◆ **WORK REQUIRED**: In the data below, find every line with the word "faces" and copy it.

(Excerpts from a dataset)
--------------------------------------------------

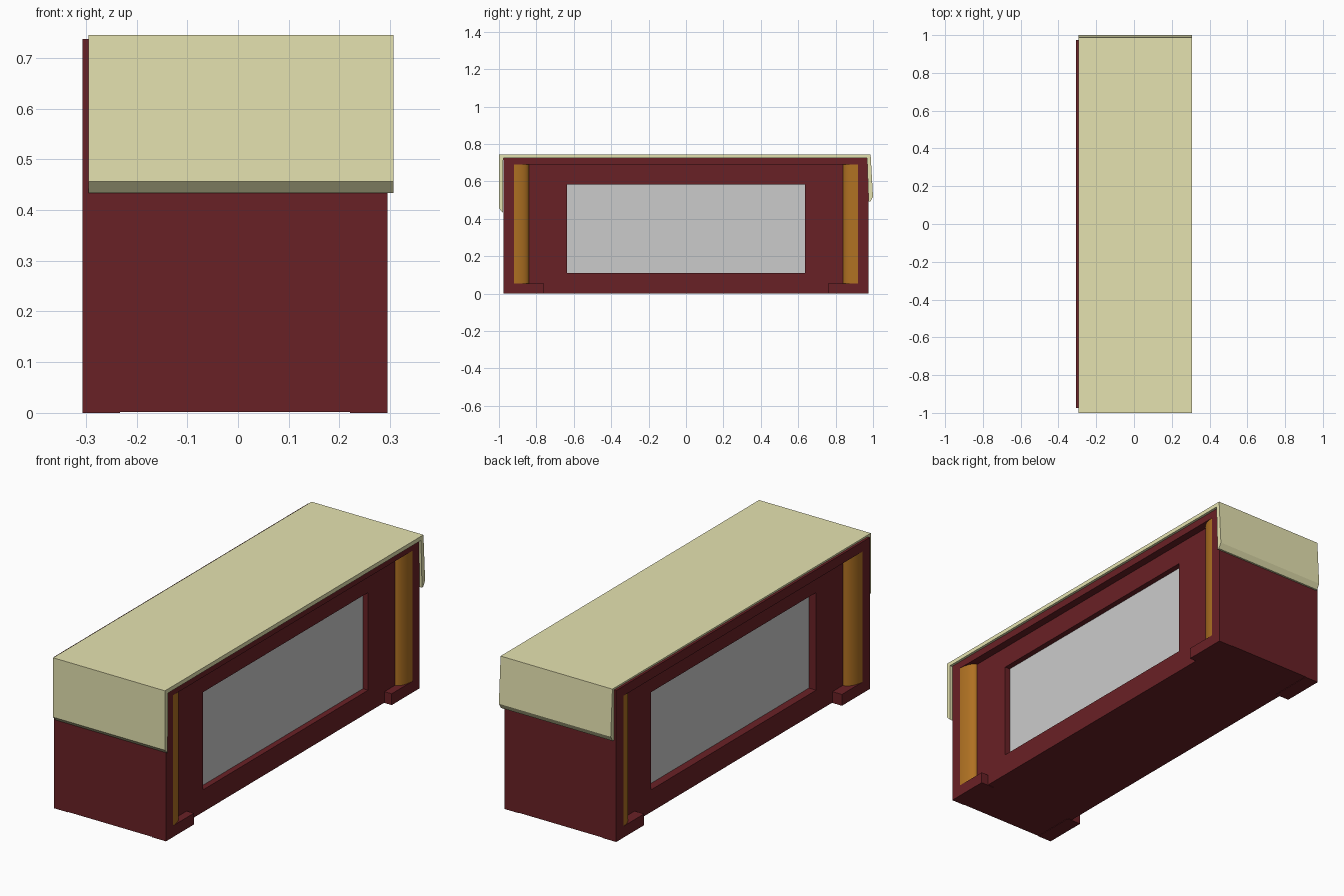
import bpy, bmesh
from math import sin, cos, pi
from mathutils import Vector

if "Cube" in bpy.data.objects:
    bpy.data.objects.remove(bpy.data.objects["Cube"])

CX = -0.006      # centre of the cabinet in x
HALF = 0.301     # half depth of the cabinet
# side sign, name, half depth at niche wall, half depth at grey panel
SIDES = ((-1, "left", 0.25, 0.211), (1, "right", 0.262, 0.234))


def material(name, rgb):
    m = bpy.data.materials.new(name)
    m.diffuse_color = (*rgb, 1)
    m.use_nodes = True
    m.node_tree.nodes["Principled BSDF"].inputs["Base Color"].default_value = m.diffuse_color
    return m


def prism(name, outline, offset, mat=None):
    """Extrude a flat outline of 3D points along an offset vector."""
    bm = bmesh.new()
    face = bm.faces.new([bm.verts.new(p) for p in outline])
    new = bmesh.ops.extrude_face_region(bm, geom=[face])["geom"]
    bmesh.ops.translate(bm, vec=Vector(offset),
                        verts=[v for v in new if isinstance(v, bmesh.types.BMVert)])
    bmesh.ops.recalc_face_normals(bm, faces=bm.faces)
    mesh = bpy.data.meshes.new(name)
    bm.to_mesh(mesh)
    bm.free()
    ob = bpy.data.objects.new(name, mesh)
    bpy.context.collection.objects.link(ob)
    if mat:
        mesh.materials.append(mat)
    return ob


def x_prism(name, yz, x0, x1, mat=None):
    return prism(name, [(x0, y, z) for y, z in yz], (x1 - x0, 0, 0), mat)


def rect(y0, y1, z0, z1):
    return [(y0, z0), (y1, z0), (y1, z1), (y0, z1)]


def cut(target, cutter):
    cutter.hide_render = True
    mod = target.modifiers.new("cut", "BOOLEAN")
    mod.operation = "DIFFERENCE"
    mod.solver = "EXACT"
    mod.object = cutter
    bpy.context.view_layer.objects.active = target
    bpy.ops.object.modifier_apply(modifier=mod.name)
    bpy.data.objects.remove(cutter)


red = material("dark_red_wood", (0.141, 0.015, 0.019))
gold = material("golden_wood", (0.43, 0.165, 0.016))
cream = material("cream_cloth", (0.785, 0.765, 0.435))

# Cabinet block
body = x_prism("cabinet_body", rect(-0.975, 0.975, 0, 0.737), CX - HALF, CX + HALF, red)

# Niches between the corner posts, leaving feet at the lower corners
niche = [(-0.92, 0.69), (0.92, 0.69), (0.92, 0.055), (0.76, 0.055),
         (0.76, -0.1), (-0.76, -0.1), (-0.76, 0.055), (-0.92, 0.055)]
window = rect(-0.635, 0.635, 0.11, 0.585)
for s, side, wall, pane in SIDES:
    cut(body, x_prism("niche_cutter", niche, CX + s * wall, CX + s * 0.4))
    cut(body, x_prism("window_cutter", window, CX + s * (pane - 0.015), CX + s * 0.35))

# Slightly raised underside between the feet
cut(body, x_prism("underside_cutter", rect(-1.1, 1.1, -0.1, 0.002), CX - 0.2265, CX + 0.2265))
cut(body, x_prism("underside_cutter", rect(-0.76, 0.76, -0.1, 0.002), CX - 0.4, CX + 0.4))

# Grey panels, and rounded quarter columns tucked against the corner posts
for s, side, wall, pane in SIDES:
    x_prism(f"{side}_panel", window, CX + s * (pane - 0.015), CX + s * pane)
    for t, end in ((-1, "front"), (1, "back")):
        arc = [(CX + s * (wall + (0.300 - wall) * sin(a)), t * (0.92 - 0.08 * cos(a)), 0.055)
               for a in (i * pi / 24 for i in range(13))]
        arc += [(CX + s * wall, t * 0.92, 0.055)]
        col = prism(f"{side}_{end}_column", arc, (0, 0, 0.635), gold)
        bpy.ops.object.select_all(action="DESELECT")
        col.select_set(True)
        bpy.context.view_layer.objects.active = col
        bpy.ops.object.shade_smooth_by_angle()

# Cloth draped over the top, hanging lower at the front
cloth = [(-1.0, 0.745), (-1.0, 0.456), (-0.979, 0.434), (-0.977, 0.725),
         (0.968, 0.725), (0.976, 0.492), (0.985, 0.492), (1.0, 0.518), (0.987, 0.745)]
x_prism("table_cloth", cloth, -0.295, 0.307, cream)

--------------------------------------------------

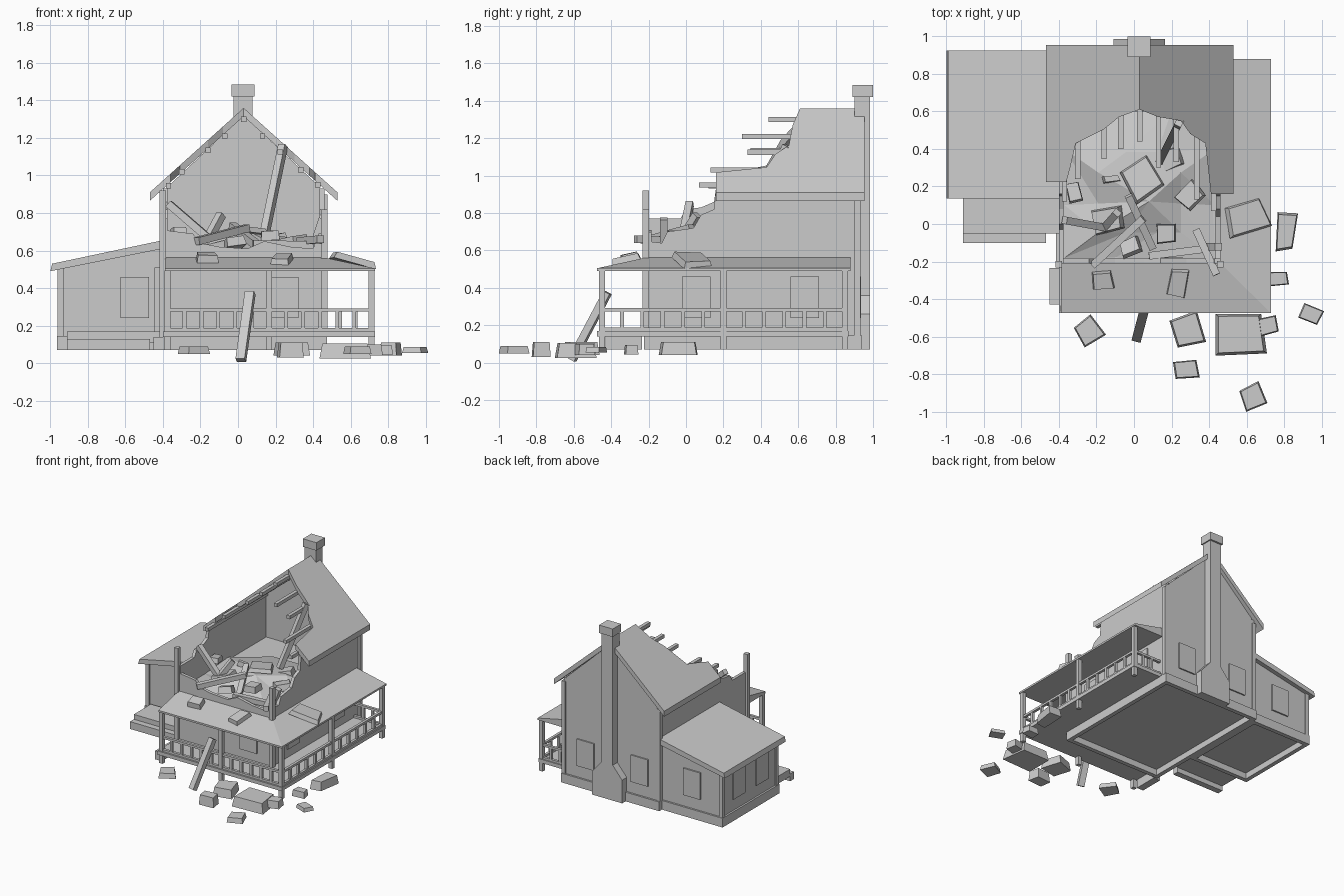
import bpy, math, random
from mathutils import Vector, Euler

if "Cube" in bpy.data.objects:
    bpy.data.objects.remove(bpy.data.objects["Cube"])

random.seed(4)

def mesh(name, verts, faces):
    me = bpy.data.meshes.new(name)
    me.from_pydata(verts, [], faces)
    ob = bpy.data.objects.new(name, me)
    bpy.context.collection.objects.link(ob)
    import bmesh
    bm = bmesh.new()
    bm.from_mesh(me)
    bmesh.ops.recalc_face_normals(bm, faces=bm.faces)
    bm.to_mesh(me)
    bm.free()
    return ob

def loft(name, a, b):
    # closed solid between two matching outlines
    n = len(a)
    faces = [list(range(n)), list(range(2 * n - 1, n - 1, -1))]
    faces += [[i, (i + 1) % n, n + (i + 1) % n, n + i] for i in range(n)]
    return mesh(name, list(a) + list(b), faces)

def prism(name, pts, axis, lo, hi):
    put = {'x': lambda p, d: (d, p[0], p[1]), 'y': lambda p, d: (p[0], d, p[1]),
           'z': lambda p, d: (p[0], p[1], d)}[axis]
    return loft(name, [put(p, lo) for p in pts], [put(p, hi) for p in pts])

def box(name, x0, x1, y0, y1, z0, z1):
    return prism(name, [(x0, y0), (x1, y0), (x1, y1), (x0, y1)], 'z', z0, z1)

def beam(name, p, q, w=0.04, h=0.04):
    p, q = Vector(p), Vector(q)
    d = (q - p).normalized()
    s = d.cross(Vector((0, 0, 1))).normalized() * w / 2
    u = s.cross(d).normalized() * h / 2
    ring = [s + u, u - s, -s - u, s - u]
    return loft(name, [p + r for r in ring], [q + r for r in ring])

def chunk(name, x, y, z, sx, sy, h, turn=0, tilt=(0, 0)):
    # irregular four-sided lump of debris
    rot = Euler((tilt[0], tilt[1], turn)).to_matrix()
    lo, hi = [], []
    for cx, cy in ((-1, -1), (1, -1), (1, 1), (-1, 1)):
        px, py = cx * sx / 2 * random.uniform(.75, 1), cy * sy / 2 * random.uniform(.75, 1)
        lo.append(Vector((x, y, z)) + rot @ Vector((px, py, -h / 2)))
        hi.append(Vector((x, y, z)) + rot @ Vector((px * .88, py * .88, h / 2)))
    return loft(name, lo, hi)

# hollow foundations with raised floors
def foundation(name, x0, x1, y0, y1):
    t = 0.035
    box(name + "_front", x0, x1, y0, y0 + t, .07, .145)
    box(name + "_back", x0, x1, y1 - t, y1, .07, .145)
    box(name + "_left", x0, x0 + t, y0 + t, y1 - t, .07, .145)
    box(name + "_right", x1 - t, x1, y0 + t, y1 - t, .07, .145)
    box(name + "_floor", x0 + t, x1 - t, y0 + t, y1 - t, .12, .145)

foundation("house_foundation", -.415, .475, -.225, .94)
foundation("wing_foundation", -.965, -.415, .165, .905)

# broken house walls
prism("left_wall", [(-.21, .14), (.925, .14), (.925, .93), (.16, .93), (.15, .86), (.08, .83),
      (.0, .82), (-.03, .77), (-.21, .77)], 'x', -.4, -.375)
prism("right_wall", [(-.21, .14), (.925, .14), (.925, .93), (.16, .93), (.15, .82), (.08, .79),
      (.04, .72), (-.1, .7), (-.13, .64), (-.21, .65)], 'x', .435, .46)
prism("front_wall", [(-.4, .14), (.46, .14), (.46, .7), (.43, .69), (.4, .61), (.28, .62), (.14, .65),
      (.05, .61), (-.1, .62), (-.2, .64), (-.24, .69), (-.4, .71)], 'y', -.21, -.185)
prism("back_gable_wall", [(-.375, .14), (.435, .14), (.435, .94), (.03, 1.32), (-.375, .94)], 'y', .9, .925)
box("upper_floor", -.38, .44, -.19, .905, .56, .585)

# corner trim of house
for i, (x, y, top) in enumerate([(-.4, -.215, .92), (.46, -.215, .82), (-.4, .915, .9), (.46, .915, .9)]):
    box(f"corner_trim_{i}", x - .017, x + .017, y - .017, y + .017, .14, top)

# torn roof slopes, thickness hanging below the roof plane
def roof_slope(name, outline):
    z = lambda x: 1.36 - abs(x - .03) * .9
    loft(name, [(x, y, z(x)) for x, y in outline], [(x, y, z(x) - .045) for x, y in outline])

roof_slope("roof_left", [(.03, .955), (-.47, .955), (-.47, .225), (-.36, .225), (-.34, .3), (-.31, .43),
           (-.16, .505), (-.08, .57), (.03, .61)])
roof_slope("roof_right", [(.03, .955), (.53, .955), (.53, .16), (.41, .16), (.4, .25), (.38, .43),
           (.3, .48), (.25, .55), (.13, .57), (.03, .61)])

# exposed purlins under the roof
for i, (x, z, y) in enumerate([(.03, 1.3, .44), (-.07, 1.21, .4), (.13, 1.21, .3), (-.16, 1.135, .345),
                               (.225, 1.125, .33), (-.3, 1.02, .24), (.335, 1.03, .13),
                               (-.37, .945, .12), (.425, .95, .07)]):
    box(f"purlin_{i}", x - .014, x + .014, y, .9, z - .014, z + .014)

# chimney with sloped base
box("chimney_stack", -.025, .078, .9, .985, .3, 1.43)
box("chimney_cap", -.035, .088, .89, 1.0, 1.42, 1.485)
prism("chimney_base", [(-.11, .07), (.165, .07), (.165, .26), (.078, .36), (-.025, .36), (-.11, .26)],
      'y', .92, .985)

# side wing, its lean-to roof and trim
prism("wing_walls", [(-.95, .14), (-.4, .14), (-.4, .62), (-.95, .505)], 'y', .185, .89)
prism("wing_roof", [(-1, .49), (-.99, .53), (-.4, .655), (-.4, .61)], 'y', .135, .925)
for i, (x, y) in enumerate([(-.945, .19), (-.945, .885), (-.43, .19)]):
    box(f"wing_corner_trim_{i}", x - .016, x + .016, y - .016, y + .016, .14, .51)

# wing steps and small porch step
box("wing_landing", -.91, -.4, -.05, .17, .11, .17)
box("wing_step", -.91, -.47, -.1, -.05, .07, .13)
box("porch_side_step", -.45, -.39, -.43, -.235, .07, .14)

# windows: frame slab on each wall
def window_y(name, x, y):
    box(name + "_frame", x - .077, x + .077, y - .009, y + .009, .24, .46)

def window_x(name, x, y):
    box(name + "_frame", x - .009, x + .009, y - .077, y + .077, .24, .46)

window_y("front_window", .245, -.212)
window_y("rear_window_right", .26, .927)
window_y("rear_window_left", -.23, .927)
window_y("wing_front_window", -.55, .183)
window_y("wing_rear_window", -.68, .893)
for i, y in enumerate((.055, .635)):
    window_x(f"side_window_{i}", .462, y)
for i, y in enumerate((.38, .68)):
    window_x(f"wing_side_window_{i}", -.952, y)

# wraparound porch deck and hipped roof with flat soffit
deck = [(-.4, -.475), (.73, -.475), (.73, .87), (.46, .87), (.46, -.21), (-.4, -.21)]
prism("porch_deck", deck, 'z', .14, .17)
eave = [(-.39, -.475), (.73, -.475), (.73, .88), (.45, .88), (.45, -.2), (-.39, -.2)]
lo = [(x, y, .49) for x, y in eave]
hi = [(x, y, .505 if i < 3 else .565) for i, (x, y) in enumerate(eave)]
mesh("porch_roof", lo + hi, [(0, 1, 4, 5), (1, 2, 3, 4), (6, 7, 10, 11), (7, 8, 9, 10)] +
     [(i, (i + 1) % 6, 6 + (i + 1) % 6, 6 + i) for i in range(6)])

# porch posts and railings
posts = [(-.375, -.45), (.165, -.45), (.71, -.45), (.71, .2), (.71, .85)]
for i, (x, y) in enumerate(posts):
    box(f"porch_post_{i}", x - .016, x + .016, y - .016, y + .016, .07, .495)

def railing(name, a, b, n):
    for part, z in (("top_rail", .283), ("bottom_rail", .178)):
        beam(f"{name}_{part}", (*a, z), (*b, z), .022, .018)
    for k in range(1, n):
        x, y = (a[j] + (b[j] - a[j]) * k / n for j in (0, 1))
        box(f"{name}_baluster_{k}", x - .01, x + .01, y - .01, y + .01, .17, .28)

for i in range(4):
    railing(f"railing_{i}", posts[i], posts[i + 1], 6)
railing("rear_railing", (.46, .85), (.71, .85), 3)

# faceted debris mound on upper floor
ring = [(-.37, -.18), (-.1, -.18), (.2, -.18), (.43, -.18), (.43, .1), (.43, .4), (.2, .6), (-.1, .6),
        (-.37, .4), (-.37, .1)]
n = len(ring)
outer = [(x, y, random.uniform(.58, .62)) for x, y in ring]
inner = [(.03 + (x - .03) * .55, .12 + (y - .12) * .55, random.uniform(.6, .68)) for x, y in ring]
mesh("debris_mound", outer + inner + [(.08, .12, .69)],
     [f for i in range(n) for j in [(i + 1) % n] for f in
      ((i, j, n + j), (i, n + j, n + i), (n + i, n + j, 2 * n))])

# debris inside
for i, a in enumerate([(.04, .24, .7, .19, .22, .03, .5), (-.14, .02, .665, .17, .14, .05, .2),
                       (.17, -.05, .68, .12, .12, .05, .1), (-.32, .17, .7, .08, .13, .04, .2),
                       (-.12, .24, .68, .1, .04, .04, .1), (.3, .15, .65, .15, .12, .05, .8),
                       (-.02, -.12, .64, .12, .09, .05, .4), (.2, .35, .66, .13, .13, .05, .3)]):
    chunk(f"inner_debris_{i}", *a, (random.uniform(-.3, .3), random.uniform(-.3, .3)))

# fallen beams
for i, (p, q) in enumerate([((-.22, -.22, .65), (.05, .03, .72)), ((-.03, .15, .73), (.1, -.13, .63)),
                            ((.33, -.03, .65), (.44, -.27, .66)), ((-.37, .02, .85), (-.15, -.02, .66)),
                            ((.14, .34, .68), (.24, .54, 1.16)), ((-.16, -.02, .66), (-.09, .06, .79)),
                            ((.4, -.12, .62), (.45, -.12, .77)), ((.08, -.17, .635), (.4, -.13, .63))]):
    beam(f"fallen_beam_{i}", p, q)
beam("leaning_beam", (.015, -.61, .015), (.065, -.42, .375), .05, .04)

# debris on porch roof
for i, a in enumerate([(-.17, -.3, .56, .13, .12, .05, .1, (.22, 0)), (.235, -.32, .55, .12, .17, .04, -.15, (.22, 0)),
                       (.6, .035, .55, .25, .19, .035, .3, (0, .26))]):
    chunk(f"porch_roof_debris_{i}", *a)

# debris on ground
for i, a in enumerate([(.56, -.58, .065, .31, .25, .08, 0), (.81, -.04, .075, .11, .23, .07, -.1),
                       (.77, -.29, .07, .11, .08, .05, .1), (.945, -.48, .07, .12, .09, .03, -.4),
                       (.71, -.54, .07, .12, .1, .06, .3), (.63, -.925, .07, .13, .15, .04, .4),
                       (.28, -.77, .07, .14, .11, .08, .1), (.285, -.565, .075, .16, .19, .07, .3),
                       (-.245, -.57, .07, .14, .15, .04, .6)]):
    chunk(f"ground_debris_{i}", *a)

--------------------------------------------------

◆ **WORKED SOLUTION**:
    face = bm.faces.new([bm.verts.new(p) for p in outline])
    bmesh.ops.recalc_face_normals(bm, faces=bm.faces)
def mesh(name, verts, faces):
    me.from_pydata(verts, [], faces)
    bmesh.ops.recalc_face_normals(bm, faces=bm.faces)
    faces = [list(range(n)), list(range(2 * n - 1, n - 1, -1))]
    faces += [[i, (i + 1) % n, n + (i + 1) % n, n + i] for i in range(n)]
    return mesh(name, list(a) + list(b), faces)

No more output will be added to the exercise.